What this task involves - Would you please return the lines of the entries below starting at the line that has "steel.diffuse_color = (0.52, 0.52, 0.52, 1)" and ending at the line that has "rings = [[(r", both included, exactly as they are?

Provided data -
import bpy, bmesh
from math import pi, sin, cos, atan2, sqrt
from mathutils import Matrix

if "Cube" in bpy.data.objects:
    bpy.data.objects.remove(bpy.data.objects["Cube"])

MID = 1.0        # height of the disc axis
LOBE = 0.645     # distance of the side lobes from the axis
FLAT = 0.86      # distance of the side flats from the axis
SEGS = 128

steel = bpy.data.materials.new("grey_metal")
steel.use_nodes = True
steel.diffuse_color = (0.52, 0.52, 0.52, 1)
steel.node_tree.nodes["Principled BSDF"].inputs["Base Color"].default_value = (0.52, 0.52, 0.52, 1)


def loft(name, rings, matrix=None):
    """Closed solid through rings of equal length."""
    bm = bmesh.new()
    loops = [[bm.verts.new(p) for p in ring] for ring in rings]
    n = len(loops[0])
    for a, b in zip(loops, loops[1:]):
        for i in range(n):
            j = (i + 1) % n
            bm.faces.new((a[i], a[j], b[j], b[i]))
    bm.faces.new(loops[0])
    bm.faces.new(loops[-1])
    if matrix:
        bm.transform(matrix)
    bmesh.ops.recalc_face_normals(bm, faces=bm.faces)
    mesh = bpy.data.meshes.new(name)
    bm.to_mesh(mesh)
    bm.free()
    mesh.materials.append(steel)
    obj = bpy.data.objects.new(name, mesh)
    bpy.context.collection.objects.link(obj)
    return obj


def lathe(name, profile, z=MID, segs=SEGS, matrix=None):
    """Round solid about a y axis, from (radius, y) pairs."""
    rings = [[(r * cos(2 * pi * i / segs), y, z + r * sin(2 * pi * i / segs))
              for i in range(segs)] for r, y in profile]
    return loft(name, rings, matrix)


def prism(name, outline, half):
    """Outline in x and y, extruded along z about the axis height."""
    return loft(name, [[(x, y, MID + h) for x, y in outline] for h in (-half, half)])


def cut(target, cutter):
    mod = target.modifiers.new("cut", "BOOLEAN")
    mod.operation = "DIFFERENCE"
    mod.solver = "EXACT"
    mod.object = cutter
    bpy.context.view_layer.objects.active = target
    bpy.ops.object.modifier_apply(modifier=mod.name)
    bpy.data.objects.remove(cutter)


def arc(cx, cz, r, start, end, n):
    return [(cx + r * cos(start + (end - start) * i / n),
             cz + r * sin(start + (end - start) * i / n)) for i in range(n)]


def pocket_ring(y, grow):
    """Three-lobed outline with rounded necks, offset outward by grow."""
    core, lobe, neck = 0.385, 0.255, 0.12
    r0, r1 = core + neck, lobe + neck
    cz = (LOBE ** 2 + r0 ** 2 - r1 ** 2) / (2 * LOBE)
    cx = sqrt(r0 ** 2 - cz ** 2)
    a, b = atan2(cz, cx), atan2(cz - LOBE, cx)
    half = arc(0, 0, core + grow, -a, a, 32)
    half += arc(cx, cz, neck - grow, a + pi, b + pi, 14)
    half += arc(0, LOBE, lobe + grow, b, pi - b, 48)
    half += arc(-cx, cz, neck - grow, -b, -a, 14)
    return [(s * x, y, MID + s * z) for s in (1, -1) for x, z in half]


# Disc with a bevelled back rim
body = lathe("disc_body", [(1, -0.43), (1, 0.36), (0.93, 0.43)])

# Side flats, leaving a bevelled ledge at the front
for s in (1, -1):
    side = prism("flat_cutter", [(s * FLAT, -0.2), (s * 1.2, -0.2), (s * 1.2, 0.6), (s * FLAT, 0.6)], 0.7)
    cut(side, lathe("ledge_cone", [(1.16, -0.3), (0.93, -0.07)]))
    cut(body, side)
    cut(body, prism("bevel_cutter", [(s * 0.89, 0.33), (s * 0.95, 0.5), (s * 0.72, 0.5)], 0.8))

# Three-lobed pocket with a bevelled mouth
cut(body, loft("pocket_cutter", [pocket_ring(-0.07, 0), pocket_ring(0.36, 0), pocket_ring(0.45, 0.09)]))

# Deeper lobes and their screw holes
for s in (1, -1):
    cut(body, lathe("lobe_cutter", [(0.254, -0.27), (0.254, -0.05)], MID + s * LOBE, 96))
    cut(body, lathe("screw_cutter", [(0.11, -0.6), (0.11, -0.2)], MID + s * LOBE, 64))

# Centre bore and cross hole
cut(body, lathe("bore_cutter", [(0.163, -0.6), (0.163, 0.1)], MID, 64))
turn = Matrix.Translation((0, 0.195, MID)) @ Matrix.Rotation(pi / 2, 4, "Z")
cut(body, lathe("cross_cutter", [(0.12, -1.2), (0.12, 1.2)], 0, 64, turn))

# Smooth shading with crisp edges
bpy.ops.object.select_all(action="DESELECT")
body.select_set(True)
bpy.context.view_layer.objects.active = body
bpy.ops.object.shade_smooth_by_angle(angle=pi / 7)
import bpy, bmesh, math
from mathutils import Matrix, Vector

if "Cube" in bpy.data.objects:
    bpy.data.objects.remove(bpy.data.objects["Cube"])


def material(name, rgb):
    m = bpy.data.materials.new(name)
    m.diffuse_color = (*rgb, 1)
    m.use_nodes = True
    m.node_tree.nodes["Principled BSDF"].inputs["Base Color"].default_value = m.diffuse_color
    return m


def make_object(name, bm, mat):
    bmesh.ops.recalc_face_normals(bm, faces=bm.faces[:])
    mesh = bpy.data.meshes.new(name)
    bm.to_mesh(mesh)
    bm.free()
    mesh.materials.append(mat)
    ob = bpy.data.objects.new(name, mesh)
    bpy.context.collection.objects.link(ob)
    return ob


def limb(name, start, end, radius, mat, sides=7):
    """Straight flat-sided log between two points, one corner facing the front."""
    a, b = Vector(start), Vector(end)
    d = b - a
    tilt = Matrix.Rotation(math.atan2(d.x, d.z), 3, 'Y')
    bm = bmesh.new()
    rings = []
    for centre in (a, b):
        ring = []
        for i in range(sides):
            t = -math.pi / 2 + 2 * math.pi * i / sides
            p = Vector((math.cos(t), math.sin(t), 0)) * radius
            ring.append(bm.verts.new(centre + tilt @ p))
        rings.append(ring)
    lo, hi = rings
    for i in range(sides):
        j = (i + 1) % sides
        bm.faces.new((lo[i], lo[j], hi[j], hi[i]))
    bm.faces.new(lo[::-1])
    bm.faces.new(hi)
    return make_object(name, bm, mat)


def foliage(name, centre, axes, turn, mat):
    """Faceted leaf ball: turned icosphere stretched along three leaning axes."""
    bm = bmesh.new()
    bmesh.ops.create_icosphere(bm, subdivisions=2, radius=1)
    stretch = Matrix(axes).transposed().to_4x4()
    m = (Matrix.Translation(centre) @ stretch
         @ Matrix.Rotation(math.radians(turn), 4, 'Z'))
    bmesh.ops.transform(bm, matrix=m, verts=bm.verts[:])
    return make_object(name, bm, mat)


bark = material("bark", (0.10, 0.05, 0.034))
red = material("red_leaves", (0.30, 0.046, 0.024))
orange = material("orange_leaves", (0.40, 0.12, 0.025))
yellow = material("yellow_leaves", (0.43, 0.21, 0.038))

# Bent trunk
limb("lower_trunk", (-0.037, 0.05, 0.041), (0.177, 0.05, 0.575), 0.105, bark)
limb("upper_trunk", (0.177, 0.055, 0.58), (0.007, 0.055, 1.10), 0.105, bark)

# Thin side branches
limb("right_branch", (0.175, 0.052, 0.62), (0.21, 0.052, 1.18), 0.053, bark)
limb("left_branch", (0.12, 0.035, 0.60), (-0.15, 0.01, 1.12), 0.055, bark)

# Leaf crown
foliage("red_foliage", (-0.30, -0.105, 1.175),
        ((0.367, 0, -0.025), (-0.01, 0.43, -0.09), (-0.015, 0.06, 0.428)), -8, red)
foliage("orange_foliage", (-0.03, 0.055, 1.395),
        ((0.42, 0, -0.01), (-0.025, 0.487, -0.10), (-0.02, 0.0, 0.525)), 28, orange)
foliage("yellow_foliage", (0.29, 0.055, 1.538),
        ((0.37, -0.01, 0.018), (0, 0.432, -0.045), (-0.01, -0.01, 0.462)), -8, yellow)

Response area -
steel.diffuse_color = (0.52, 0.52, 0.52, 1)
steel.node_tree.nodes["Principled BSDF"].inputs["Base Color"].default_value = (0.52, 0.52, 0.52, 1)


def loft(name, rings, matrix=None):
    """Closed solid through rings of equal length."""
    bm = bmesh.new()
    loops = [[bm.verts.new(p) for p in ring] for ring in rings]
    n = len(loops[0])
    for a, b in zip(loops, loops[1:]):
        for i in range(n):
            j = (i + 1) % n
            bm.faces.new((a[i], a[j], b[j], b[i]))
    bm.faces.new(loops[0])
    bm.faces.new(loops[-1])
    if matrix:
        bm.transform(matrix)
    bmesh.ops.recalc_face_normals(bm, faces=bm.faces)
    mesh = bpy.data.meshes.new(name)
    bm.to_mesh(mesh)
    bm.free()
    mesh.materials.append(steel)
    obj = bpy.data.objects.new(name, mesh)
    bpy.context.collection.objects.link(obj)
    return obj


def lathe(name, profile, z=MID, segs=SEGS, matrix=None):
    """Round solid about a y axis, from (radius, y) pairs."""
    rings = [[(r * cos(2 * pi * i / segs), y, z + r * sin(2 * pi * i / segs))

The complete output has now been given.